### AIM OF THE TASK:
Copy each line of the records that includes "faces".

### SUPPLIED RECORDS:
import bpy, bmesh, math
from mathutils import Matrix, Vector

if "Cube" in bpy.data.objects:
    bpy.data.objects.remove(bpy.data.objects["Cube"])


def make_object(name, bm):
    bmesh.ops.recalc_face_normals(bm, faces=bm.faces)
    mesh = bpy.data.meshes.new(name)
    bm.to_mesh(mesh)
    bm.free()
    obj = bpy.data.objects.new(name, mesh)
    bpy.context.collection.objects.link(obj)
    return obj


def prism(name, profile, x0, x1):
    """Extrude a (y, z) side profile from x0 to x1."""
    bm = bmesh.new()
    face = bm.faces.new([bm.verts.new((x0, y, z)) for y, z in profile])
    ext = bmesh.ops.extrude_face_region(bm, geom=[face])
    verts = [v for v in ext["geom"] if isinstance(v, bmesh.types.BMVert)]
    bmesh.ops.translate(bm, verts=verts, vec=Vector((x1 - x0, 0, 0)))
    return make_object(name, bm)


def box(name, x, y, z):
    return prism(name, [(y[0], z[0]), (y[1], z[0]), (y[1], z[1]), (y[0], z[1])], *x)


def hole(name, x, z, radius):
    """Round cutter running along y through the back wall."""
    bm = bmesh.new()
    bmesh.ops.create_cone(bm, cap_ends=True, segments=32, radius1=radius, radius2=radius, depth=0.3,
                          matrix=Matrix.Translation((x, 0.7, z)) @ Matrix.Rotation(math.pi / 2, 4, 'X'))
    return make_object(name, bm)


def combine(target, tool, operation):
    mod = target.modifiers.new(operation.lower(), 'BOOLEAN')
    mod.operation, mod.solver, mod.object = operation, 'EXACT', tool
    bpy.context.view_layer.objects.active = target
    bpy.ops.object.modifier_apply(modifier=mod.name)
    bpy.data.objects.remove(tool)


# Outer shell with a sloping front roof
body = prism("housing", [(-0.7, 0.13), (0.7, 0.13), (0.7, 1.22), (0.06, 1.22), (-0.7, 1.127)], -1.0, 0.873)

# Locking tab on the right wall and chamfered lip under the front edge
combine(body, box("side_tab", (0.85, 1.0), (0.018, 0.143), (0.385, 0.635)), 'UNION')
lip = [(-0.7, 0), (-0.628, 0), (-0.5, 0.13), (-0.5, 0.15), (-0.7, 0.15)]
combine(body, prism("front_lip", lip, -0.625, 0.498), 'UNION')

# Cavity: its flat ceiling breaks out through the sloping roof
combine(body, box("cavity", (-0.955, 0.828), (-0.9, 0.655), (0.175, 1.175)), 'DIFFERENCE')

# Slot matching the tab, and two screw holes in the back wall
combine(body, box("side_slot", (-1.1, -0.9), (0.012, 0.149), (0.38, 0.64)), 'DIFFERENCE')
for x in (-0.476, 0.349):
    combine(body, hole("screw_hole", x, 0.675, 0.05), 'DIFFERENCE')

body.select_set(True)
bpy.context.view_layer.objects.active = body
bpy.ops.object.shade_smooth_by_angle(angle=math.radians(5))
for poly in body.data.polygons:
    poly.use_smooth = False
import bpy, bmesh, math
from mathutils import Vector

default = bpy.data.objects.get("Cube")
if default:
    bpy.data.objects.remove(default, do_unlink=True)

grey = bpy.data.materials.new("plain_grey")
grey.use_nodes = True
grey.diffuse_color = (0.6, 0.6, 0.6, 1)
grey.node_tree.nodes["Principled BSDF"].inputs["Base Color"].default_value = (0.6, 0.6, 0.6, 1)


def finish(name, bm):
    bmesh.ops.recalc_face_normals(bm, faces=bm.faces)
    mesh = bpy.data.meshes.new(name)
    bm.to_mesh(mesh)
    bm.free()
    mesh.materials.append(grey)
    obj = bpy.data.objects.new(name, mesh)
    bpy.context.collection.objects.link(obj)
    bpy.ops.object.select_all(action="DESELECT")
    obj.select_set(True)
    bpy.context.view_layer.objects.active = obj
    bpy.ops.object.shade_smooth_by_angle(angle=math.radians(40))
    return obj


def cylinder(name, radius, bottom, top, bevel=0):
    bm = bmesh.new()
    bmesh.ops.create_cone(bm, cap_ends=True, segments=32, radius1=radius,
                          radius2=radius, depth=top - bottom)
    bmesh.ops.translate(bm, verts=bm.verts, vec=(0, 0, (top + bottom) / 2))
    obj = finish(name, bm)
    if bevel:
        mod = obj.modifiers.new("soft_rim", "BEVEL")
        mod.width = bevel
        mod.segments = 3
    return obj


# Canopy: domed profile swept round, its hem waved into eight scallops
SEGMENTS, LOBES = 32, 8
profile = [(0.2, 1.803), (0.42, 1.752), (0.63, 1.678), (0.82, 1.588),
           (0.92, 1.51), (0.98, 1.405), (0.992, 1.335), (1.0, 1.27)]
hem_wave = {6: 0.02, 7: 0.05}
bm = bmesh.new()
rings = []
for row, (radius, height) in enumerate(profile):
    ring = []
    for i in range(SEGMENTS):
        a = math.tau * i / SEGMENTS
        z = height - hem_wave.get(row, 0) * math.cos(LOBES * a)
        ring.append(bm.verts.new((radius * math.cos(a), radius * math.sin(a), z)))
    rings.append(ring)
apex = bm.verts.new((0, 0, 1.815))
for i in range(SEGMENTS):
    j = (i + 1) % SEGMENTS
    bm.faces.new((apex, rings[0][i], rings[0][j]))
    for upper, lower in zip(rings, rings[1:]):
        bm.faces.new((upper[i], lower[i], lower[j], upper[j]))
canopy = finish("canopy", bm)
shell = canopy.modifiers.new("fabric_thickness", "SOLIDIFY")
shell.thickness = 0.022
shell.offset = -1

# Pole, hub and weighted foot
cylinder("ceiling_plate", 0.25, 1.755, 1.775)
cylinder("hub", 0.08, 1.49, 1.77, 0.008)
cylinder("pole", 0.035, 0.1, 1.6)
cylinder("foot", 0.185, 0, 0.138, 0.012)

### ANSWER:
    bmesh.ops.recalc_face_normals(bm, faces=bm.faces)
    face = bm.faces.new([bm.verts.new((x0, y, z)) for y, z in profile])
    bmesh.ops.recalc_face_normals(bm, faces=bm.faces)
    bm.faces.new((apex, rings[0][i], rings[0][j]))
        bm.faces.new((upper[i], lower[i], lower[j], upper[j]))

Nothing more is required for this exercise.